        return sum(
            p.imap_unordered(count_bits, int_ls))

Yet again, I am the first to admit that the initret kwarg is somewhat ambiguous. However, the goal is to let Python users choose between the following:

  1. An explicit flow of data, with lexically scoped variables, at the expense of a somewhat ambiguous kwarg, initret.
  2. Preservation of proper variable names, at the expense of an implicit flow of data, with globally scoped variables defined within a function.

Final Thoughts

For those interested, the path to getting stuck deep, deep in the cavernous rabbit hole of Python’s multiprocessing.Pool is as follows:

  1. Get stuck in a pickle while prematurely optimizing an application that predicts the bioactivity of food compounds.
  2. Give a Python Boston User Group talk on how you can very easily do the same!
  3. Have a crazy idea that you can prevent others from your past mistakes by extending a CPython lib!

If you were to take every library written in Python, and…

  1. Count every function that accesses a global variable, or defines a global from within a function via the global keyword
  2. Count every function that does NOT access globals, and adheres to lexical scoping

…the count of (2) would be overwhelmingly higher than (1).

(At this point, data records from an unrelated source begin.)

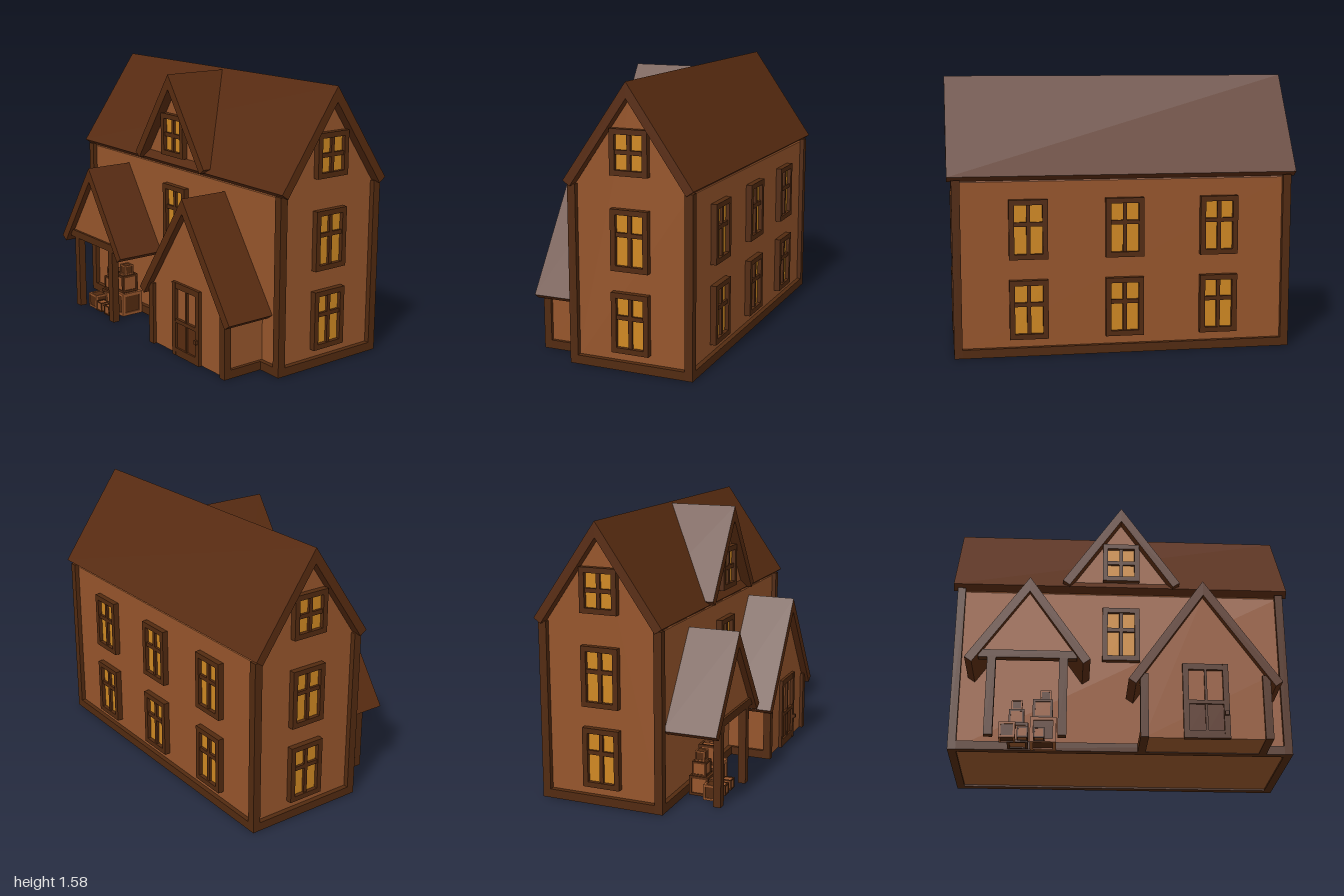
import * as THREE from 'three';

const mat = (color) => new THREE.MeshStandardMaterial({ color, flatShading: true });
const WALL = mat(0x96552b), TRIM = mat(0x522a10), ROOF = mat(0x582b10), GLASS = mat(0xcf8822);

// Box given by its min and max corners
function box(parent, name, m, x0, x1, y0, y1, z0, z1) {
  const mesh = new THREE.Mesh(new THREE.BoxGeometry(x1 - x0, y1 - y0, z1 - z0), m);
  mesh.position.set((x0 + x1) / 2, (y0 + y1) / 2, (z0 + z1) / 2);
  mesh.name = name;
  parent.add(mesh);
  return mesh;
}

// Outline extruded along z from z0 to z1
function extrude(parent, name, m, pts, z0, z1) {
  const shape = new THREE.Shape(pts.map(([x, y]) => new THREE.Vector2(x, y)));
  const geo = new THREE.ExtrudeGeometry(shape, { depth: z1 - z0, bevelEnabled: false });
  const mesh = new THREE.Mesh(geo.translate(0, 0, z0), m);
  mesh.name = name;
  parent.add(mesh);
  return mesh;
}

// Two sloping slabs with square-cut eaves
function roof(parent, name, half, eave, apex, z0, z1, t = 0.05) {
  const rise = apex - eave, len = Math.hypot(half, rise);
  const ix = half - (rise / len) * t, iy = eave - (half / len) * t;
  return extrude(parent, name, ROOF, [
    [-half, eave], [-ix, iy], [0, apex - (t * len) / half], [ix, iy], [half, eave], [0, apex],
  ], z0, z1);
}

// Wall block with a pointed top
function gable(parent, name, half, bottom, eave, apex, z0, z1) {
  const pts = [[-half, bottom], [half, bottom]];
  if (eave > bottom) pts.push([half, eave], [0, apex], [-half, eave]);
  else pts.push([0, apex]);
  return extrude(parent, name, WALL, pts, z0, z1);
}

// Window facing +z, standing on its own y = 0, with its back at z = 0
function windowUnit(name, h, railY) {
  const g = new THREE.Group(), w = 0.11, f = 0.03, d = 0.035;
  g.name = name;
  box(g, 'glass', GLASS, -w + f, w - f, f, h - f, 0, 0.012);
  for (const s of [-1, 1]) box(g, 'windowJamb', TRIM, s * (w - f / 2) - f / 2, s * (w - f / 2) + f / 2, 0, h, 0, d);
  for (const y of [0, h - f]) box(g, 'windowRail', TRIM, -w + f, w - f, y, y + f, 0, d);
  box(g, 'mullion', TRIM, -0.011, 0.011, f, h - f, 0, d - 0.008);
  box(g, 'crossbar', TRIM, -w + f, w - f, railY - 0.012, railY + 0.012, 0, d - 0.008);
  return g;
}

function addWindow(parent, name, x, y, z, turn, attic = false) {
  const win = attic ? windowUnit(name, 0.25, 0.125) : windowUnit(name, 0.34, 0.2);
  win.position.set(x, y, z);
  win.rotation.y = turn;
  parent.add(win);
}

// Crate: twelve edge bars around a recessed core
function crate(parent, x, y, z, s, light) {
  const g = new THREE.Group(), b = s * 0.13, h = s / 2;
  g.name = 'crate';
  g.position.set(x, y + h, z);
  const frame = light ? WALL : TRIM, core = light ? TRIM : WALL;
  const c = h - b * 0.4, e = h - b;
  box(g, 'cratePanels', core, -c, c, -c, c, -c, c);
  for (const i of [-1, 1]) for (const j of [-1, 1]) {
    const p = i > 0 ? [e, h] : [-h, -e], q = j > 0 ? [e, h] : [-h, -e];
    box(g, 'crateBar', frame, -h, h, ...p, ...q);
    box(g, 'crateBar', frame, ...p, -e, e, ...q);
    box(g, 'crateBar', frame, ...p, ...q, -e, e);
  }
  parent.add(g);
}

function mainHouse() {
  const g = new THREE.Group();
  g.name = 'mainHouse';
  // Body and roof run along x, so they are made along z and turned
  const body = new THREE.Group();
  body.name = 'bodyAndRoof';
  gable(body, 'walls', 0.34, 0.01, 1.0, 1.49, -0.945, 0.945);
  roof(body, 'mainRoof', 0.38, 1.035, 1.58, -1, 1);
  body.rotation.y = Math.PI / 2;
  g.add(body);
  // Corner posts and base beams
  const X = 0.975, Z = 0.367, t = 0.047;
  for (const s of [-1, 1]) {
    const zr = s > 0 ? [Z - t, Z] : [-Z, t - Z], xr = s > 0 ? [X - t, X] : [-X, t - X];
    for (const k of [-1, 1]) box(g, 'cornerPost', TRIM, ...(k > 0 ? [X - t, X] : [-X, t - X]), 0, 1.015, ...zr);
    box(g, 'baseBeam', TRIM, t - X, X - t, 0, 0.05, ...zr);
    box(g, 'baseBeam', TRIM, ...xr, 0, 0.05, t - Z, Z - t);
    // End windows
    for (const y of [0.1, 0.56]) addWindow(g, 'endWindow', s * 0.945, y, 0, s * Math.PI / 2);
    addWindow(g, 'atticWindow', s * 0.945, 1.08, 0, s * Math.PI / 2, true);
  }
  // Back and front windows
  for (const x of [-0.55, 0, 0.55]) for (const y of [0.1, 0.56]) addWindow(g, 'backWindow', x, y, -0.34, Math.PI);
  addWindow(g, 'frontWindow', 0, 0.56, 0.34, 0);
  g.position.z = -0.13;
  return g;
}

function dormer() {
  const g = new THREE.Group();
  g.name = 'dormer';
  gable(g, 'dormerWall', 0.305, 1.035, 1.035, 1.48, -0.1, 0.22);
  roof(g, 'dormerRoof', 0.35, 1.06, 1.57, -0.125, 0.28);
  addWindow(g, 'dormerWindow', 0, 1.08, 0.22, 0, true);
  return g;
}

function openPorch() {
  const g = new THREE.Group();
  g.name = 'openPorch';
  roof(g, 'porchRoof', 0.35, 0.445, 0.95, 0.2, 0.51);
  gable(g, 'porchGable', 0.265, 0.49, 0.49, 0.87, 0.45, 0.475);
  box(g, 'porchBeam', TRIM, -0.275, 0.275, 0.455, 0.5, 0.445, 0.49);
  for (const s of [-1, 1]) box(g, 'porchPost', TRIM, s * 0.2 - 0.024, s * 0.2 + 0.024, 0, 0.455, 0.445, 0.49);
  // Stacked crates: x, y, z, size, light frame
  [
    [-0.1, 0, 0.4, 0.09, true], [-0.045, 0, 0.31, 0.115, false], [-0.055, 0.115, 0.31, 0.085, false],
    [-0.055, 0.2, 0.31, 0.06, true], [0.095, 0, 0.31, 0.145, true], [0.09, 0.145, 0.31, 0.112, false],
    [0.105, 0.257, 0.31, 0.062, true], [-0.015, 0, 0.42, 0.06, false], [0.075, 0, 0.42, 0.06, false],
  ].forEach((c) => crate(g, ...c));
  g.position.x = -0.535;
  return g;
}

function entrance() {
  const g = new THREE.Group();
  g.name = 'entrance';
  gable(g, 'entranceWalls', 0.345, 0.003, 0.37, 0.865, 0.2, 0.47);
  roof(g, 'entranceRoof', 0.43, 0.333, 0.95, 0.2, 0.51);
  for (const s of [-1, 1]) {
    const xr = s > 0 ? [0.32, 0.365] : [-0.365, -0.32];
    box(g, 'entrancePost', TRIM, ...xr, 0, 0.375, 0.445, 0.49);
    box(g, 'entranceBase', TRIM, ...xr, 0, 0.05, 0.237, 0.445);
  }
  // Door with two open upper panes and two lower panels
  const door = new THREE.Group();
  door.name = 'door';
  for (const s of [-1, 1]) {
    box(door, 'doorJamb', TRIM, s * 0.112 - 0.016, s * 0.112 + 0.016, 0, 0.44, 0.46, 0.49);
    box(door, 'doorPanel', ROOF, s * 0.051 - 0.045, s * 0.051 + 0.045, 0.045, 0.2, 0.46, 0.476);
  }
  for (const [y0, y1] of [[0, 0.045], [0.2, 0.222], [0.405, 0.44]]) box(door, 'doorRail', TRIM, -0.096, 0.096, y0, y1, 0.46, 0.488);
  box(door, 'doorMullion', TRIM, -0.007, 0.007, 0.045, 0.405, 0.46, 0.485);
  box(door, 'doorKnob', TRIM, 0.1, 0.122, 0.132, 0.155, 0.488, 0.505);
  g.add(door);
  g.position.x = 0.457;
  return g;
}

export function createModel() {
  const model = new THREE.Group();
  model.name = 'house';
  model.add(mainHouse(), dormer(), openPorch(), entrance());
  return model;
}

Given that Python users (like me) are more familiar with functions that do not “create global variables as their side-effect”, it is my hope that this API extension, and the examples above, will enable more Python users to use the Pool interface, while preserving every bit of the beautifully abstracted multiprocessing.Pool module.